I was fortunate enough on my trip to Iceland this winter to spend a few hours in an ice cave, sometimes called a crystal cave.  Ice caves often form at the melting front of glaciers but are only briefly stabilized and accessible in winter when the glacial lagoon is frozen sufficiently for you to walk on it and get to the summer ice/lagoon melting point.  Ice caves can be very dangerous because they are ever-changing and can collapse without warning, so a competent guide is imperative.  I was very glad to have Daniel Bergmann, a knowledgable and trusted guide and a highly skilled photographer and artist, to guide me through the ice cave in southern Iceland, in the region of the Jokulsarlon glacier and lagoon.  It was an incredible experience.  Layers of blue ice sculpted in waves formed the ceiling of the cave.  An ice channel undulated through sculptural forms of ice – black, crystalline, blue – that formed the walls.  If you looked close, you could see layers and layers of ice with different crevices, angles, bubbles throughout so you felt as though you were looking through frozen time itself.  There was enough light from the entrance of the cave to be reflected back and forth and so the air itself seemed to sparkle with light reflections.  But as you walked deeper into the cave, the passage became more narrow and darker so that by the time I got to the point where I could not stand upright, I was next to a glistening dark blue wave of ice and it was cold, dark, ominous.  Crystalline icicles hung from the walls in different patterns and there was black sand and larger black stones on the ground.  In some ways, the experience was very similar to seeing the slot canyons in Arizona.  You drop down a small passageway and into huge tunnels of limestone with different patterns and forms, sculptural waves of color whereas with an ice cave the colors are formed by different layers and forms of ice.  But both are experienced the same way –  it’s like being transported to another reality.

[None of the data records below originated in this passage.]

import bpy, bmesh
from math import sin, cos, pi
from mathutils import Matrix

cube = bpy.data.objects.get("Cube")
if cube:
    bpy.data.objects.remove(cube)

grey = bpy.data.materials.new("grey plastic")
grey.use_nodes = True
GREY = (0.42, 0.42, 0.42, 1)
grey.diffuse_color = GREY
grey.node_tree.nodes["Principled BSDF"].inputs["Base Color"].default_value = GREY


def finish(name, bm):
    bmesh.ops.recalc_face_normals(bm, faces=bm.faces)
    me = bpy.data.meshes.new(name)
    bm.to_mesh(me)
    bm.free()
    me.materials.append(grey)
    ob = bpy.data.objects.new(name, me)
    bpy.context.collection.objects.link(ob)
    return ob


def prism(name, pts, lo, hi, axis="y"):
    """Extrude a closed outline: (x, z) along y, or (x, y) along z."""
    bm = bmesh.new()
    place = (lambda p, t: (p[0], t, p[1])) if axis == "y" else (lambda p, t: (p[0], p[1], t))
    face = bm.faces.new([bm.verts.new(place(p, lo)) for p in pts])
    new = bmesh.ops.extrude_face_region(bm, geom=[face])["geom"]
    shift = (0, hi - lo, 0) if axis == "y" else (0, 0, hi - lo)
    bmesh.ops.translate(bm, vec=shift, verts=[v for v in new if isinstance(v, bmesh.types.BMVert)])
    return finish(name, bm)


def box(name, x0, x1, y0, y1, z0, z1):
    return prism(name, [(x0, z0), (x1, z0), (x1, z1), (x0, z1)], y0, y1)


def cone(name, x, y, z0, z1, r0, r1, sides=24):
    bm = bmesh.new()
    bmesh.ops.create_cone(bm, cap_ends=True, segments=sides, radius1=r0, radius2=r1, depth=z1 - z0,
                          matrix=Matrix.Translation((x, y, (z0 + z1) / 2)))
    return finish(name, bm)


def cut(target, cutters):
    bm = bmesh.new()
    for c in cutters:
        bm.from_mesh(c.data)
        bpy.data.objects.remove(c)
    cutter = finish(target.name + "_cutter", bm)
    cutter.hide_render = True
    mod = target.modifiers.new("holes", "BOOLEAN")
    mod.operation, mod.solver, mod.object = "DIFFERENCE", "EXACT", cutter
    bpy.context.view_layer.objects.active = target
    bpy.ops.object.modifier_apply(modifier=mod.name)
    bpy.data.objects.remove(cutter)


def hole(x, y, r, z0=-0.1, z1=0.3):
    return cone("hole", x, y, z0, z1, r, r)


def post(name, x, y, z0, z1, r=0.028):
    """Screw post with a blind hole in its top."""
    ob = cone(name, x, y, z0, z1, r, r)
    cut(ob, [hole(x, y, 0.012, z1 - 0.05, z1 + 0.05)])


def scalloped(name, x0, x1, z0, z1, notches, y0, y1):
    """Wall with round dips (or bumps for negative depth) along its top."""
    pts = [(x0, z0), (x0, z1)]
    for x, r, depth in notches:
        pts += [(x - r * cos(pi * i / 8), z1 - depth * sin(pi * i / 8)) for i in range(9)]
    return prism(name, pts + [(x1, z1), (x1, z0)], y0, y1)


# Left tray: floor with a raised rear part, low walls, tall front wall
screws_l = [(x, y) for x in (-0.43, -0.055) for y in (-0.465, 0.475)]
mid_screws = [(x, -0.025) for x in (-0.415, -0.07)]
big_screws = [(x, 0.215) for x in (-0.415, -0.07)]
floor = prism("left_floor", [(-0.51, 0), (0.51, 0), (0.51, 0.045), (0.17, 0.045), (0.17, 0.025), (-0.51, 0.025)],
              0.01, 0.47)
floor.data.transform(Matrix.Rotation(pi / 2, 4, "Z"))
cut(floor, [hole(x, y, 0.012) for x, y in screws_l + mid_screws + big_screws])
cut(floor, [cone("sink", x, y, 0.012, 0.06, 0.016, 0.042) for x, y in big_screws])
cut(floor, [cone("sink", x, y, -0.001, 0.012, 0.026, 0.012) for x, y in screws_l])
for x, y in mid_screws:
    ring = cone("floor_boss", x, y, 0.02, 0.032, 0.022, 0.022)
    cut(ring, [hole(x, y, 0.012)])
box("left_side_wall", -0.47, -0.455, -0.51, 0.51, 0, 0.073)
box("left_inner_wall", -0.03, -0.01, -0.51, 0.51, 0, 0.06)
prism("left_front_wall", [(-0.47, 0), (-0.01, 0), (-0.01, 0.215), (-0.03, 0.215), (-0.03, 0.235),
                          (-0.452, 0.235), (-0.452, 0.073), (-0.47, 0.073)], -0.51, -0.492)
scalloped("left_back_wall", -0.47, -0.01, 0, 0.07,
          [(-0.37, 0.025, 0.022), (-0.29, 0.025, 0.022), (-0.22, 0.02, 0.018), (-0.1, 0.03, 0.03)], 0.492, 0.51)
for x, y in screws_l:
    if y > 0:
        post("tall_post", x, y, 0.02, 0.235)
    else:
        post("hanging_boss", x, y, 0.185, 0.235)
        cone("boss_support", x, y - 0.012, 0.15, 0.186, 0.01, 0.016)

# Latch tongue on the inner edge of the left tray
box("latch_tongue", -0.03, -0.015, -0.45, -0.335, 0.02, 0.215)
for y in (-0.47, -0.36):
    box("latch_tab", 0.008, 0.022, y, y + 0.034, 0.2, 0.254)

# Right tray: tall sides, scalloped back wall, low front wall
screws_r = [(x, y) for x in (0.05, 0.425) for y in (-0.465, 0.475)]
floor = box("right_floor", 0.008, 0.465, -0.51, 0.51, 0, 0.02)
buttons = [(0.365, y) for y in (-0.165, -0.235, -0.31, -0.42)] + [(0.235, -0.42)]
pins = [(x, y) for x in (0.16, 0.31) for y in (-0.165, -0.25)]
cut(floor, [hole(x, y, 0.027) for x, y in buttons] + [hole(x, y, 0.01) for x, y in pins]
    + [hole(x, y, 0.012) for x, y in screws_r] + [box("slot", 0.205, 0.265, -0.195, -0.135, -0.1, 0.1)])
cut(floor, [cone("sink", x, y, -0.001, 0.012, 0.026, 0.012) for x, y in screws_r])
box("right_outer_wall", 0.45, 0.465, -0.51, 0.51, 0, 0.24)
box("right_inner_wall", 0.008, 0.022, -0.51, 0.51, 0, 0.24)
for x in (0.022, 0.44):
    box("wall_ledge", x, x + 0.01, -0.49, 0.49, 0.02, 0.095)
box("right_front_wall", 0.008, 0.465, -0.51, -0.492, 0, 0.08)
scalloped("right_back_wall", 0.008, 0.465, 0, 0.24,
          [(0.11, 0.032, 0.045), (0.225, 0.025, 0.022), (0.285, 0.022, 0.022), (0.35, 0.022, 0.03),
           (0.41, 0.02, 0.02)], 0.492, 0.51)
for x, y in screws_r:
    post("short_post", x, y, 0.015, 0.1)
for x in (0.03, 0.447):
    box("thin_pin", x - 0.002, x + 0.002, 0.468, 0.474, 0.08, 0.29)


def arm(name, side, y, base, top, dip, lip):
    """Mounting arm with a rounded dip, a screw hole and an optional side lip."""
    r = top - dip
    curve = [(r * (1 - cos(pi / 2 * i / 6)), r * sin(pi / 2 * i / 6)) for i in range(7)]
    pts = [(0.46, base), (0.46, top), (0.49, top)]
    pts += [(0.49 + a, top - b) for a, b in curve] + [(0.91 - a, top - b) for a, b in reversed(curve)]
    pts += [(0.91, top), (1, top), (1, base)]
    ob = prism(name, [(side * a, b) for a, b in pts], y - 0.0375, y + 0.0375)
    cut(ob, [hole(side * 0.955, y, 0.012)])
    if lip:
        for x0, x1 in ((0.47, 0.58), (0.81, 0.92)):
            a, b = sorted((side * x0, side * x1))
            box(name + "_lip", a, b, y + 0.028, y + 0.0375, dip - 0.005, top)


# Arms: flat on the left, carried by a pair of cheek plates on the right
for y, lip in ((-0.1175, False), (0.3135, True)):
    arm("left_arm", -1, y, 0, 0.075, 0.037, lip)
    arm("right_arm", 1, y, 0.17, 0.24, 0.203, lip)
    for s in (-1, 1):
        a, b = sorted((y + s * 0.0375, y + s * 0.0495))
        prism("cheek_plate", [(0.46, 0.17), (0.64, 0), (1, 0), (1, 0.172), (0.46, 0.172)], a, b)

Ice Cave

Fujifilm X-T1, ISO 200, FL 80 mm, 1/15 sec @ f/9

Fujifilm X-T1, ISO 200, FL 80 mm, 1/15 sec @ f/9

Ice Cave

Fujifilm X-T1, ISO 200, FL 50 mm, 1 sec @ f/11

Fujifilm X-T1, ISO 200, FL 50 mm, 1 sec @ f/11

Ice Cave

Fujifilm X-T1, ISO 200, FL 50 mm, 1 sec @ f/5.6

Fujifilm X-T1, ISO 200, FL 50 mm, 1 sec @ f/5.6

Ice Cave

Fujifilm X-T1, ISO 200, FL 80 mm, 1/60 sec @ f/11

Fujifilm X-T1, ISO 200, FL 80 mm, 1/60 sec @ f/11

Ice Cave

Fujifilm X-T1, ISO 200, FL 80 mm, 1 sec @ f/10

Fujifilm X-T1, ISO 200, FL 80 mm, 1 sec @ f/10

Ice Cave

Fujifilm X-T1, ISO 200, FL 300 mm, 1/30 sec @ f/13

Fujifilm X-T1, ISO 200, FL 300 mm, 1/30 sec @ f/13

Jokulsarlon Glacier Lagoon, Iceland

Fujifilm X-T1, ISO 300, FL 80 mm, 1/2 sec @ f/22

Fujifilm X-T1, ISO 300, FL 80 mm, 1/2 sec @ f/22